HONG KONG (Reuters) – Hong Kong’s political crisis enters its second week on Monday as uncertainty grows over the fate of government leader Carrie Lam and the extradition bill she postponed at the weekend.
A helmet and messages of support for the protest against a proposed extradition bill, are seen displayed early morning in Hong Kong, China June 17, 2019. REUTERS/Athit Perawongmetha
Protest organizers said almost 2 million people turned out on Sunday to demand that Lam step down in what is becoming the most significant challenge to China’s relationship with the territory since it was handed back by Britain 22 years ago.
It comes at a time when Chinese President Xi Jinping is grappling with a deepening U.S. trade war, an ebbing economy and regional strategic tension.
Hong Kong opposition politicians are echoing marchers’ calls for both Lam and the law to go, even after she apologized for her government’s handling of the bill, which would let suspects be sent to mainland China for trial for the first time.

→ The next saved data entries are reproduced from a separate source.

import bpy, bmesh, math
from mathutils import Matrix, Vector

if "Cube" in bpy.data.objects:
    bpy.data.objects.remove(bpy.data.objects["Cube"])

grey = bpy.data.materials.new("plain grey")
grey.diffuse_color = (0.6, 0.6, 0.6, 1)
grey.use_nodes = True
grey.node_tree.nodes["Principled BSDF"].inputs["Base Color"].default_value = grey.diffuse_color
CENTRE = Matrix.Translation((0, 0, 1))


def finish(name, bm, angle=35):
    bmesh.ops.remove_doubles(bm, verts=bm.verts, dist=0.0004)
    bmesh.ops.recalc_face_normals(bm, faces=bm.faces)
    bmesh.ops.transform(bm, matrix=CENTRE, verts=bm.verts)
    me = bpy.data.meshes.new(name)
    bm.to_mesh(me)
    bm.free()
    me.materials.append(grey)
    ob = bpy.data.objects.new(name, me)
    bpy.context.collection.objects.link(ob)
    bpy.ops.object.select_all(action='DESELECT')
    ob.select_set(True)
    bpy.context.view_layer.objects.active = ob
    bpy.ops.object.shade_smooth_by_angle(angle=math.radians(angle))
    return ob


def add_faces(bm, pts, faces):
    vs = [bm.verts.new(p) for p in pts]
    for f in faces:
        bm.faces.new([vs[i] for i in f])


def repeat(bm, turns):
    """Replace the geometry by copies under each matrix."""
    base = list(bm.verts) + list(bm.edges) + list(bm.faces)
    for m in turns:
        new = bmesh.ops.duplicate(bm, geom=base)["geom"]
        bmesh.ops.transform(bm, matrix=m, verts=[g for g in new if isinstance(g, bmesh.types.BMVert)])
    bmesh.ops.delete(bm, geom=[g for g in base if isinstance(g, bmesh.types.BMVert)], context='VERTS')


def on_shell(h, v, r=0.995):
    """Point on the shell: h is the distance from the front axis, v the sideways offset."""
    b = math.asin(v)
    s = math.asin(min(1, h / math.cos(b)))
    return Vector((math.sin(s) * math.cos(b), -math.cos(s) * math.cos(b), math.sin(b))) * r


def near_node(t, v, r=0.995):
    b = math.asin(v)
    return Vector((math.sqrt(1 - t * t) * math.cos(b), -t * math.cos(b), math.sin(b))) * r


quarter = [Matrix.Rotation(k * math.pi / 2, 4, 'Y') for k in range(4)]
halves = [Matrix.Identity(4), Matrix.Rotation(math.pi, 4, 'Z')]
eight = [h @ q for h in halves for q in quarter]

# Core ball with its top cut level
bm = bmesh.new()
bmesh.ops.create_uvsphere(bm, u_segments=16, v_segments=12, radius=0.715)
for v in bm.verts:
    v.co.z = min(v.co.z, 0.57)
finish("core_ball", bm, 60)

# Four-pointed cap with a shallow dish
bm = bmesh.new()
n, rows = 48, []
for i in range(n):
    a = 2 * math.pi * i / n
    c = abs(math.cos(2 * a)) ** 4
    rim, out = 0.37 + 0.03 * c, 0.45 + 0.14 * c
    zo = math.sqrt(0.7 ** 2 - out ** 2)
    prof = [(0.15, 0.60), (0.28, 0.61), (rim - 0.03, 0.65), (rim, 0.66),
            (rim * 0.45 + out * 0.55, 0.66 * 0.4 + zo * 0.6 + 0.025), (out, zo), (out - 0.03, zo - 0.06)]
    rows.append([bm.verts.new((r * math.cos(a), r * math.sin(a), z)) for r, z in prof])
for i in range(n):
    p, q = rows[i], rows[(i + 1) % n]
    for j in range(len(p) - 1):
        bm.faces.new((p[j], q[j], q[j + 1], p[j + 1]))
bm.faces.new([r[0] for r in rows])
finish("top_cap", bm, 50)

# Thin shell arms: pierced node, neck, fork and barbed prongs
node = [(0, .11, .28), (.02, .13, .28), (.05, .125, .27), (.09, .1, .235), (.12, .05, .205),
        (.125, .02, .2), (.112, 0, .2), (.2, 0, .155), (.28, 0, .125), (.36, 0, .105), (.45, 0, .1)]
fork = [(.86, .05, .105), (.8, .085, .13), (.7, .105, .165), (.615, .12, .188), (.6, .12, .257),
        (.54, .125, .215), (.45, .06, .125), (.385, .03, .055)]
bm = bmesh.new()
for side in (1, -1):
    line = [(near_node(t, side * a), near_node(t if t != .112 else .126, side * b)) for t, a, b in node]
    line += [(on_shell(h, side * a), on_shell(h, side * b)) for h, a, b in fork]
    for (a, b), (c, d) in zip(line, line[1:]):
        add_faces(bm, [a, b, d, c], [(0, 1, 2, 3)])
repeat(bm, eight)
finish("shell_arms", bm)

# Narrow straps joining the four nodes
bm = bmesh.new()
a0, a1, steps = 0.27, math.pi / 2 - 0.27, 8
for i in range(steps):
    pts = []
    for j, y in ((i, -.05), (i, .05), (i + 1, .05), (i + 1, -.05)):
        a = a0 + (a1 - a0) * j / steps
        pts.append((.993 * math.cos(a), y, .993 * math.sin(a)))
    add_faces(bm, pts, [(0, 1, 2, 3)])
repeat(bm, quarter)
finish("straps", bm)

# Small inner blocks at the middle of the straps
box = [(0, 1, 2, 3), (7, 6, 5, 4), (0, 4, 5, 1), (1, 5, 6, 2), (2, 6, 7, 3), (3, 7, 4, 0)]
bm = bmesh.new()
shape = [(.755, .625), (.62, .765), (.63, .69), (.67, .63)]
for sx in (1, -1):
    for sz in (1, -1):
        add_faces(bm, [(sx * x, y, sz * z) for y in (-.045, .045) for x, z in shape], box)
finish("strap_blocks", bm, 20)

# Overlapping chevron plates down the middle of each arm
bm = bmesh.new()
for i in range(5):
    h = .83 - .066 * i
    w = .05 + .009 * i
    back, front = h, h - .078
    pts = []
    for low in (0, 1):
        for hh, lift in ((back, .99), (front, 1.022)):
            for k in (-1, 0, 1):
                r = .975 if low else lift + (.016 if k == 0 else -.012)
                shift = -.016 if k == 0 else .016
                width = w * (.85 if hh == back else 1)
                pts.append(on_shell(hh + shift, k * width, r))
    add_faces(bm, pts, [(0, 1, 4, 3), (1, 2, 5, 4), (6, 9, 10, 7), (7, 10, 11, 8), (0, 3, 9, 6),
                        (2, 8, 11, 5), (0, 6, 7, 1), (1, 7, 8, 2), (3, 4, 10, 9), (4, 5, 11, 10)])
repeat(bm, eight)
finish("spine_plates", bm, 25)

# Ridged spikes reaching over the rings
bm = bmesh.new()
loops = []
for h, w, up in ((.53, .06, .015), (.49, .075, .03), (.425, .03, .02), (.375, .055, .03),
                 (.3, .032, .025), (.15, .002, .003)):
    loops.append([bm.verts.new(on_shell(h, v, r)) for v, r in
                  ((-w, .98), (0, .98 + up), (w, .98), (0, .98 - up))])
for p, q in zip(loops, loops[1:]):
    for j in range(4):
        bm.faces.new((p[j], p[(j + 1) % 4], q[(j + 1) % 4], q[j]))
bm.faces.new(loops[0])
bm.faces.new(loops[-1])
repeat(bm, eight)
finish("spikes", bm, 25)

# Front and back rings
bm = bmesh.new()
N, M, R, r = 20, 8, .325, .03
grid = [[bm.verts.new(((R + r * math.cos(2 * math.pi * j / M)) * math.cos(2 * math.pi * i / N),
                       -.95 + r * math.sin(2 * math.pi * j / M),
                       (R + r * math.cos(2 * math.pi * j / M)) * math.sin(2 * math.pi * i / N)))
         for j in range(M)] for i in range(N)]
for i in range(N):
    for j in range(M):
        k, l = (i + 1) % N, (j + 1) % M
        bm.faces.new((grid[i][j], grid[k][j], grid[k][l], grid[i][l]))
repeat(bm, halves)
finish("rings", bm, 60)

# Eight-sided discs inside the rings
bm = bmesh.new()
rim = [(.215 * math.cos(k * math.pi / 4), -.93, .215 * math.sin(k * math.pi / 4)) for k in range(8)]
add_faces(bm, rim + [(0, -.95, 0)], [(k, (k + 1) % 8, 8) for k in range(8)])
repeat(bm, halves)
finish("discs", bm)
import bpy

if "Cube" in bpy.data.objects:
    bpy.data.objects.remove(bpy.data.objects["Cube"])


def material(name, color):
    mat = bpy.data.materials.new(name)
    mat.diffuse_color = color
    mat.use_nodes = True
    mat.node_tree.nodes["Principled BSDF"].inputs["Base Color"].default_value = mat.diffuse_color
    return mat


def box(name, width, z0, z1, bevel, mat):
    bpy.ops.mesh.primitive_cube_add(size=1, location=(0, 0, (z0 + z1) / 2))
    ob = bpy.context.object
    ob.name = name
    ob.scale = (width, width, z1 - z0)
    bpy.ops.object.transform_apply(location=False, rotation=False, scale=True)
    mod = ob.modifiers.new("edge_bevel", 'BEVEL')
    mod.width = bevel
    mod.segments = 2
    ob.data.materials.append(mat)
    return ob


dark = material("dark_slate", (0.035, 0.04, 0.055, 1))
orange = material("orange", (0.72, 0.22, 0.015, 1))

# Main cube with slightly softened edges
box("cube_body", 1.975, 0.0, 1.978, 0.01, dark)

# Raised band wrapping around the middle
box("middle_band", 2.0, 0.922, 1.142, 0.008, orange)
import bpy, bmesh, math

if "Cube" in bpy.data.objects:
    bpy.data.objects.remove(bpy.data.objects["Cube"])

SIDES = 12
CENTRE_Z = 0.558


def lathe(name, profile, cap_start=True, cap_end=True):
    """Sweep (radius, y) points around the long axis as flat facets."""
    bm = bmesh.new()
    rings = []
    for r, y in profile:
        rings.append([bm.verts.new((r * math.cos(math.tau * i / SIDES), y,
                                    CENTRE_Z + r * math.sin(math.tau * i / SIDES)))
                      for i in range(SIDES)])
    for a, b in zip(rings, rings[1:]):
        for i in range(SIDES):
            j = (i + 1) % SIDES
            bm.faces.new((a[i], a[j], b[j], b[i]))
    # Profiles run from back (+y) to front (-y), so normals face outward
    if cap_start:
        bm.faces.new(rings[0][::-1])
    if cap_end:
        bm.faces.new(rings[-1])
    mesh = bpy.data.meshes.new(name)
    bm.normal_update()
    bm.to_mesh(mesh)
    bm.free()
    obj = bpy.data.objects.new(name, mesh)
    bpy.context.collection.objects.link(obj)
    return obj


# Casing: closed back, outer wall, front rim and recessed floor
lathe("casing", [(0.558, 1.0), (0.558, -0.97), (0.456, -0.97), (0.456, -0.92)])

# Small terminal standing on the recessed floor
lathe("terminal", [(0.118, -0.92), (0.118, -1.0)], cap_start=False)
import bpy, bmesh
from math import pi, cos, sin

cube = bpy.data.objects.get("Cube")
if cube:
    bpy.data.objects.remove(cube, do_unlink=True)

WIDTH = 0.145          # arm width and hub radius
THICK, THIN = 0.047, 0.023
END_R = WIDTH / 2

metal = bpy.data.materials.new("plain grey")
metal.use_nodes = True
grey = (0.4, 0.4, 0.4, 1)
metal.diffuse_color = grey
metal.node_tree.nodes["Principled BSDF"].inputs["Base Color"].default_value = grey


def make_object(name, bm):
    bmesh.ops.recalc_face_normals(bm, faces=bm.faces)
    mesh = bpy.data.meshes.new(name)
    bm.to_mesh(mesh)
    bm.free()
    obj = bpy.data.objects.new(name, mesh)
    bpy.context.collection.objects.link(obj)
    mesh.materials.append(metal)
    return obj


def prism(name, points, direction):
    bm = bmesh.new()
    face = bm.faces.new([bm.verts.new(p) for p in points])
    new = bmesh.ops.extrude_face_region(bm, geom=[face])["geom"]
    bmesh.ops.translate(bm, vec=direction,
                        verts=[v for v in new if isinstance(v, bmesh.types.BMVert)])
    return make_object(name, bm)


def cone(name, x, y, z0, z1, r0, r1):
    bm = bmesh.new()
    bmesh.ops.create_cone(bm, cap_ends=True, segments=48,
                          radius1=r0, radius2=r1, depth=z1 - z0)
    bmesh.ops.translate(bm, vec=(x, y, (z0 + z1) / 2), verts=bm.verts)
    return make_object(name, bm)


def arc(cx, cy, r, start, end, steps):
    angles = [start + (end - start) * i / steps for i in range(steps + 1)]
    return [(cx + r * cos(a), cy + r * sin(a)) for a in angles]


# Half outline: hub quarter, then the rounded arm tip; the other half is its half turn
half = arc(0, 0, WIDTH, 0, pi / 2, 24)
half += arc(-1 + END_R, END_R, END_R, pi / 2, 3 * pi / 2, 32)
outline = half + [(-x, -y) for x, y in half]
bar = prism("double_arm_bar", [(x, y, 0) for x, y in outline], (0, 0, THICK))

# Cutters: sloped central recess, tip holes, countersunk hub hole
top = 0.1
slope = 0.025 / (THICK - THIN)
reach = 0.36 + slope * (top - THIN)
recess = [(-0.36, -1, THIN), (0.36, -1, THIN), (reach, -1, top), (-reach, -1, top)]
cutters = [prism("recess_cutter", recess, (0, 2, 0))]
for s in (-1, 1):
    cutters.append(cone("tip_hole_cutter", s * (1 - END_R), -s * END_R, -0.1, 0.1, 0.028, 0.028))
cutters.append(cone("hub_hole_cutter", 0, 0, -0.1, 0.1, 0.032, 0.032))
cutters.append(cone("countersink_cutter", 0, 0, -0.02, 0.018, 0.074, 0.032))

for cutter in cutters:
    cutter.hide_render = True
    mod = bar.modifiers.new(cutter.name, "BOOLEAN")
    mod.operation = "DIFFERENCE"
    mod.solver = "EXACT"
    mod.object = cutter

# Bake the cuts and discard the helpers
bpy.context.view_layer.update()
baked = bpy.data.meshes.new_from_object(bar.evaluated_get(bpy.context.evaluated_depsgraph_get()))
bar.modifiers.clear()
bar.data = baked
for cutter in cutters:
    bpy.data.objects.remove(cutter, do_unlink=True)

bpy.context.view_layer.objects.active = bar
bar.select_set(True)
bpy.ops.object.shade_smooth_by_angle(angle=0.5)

“Her government cannot be an effective government, and will have much, much, much difficulties to carry on,” veteran Democratic Party legislator James To told government-funded broadcaster RTHK.
“I believe the central people’s government will accept her resignation.”
However, the official China Daily said Beijing’s leaders would continue to back Lam, as it lashed out at foreign “meddling” in the crisis.
China’s support for Lam will “not waver, not in the face of street violence nor the ill-intentioned interventions of foreign governments,” the newspaper said in an editorial.
While Lam delayed the bill, it has yet to be completely shelved, despite broad domestic and international concern that the status of Hong Kong as a financial hub could be eroded by changes to the rule of law.
“We cannot accept her apology, it doesn’t remove all our threats,” said social worker Brian Chau, one of several hundred protesters who stayed overnight in the Admiralty district around the government headquarters and legislature.
Some demonstrators cleared rubbish left after the vast, but peaceful, march while others sang ‘Hallelujah’, a gospel song that has become a feature of the protests against Lam.
The headquarters will stay closed on Monday, the government said. A smattering of uniformed police stood by without riot equipment, in a contrast to the recent violent skirmishes between police and protesters.
The movement against Lam is widely expected to get a boost on Monday morning, when one of the government’s most strident critics, activist Joshua Wong, is set to be freed from jail.
Wong, 22, and his pro-democracy Demosisto group played a key role in the “Occupy” protests that galvanized the city in 2014.
Reporting by Marius Zaharia, John Ruwitch, Farah Master and Greg Torode; Editing by Clarence Fernandez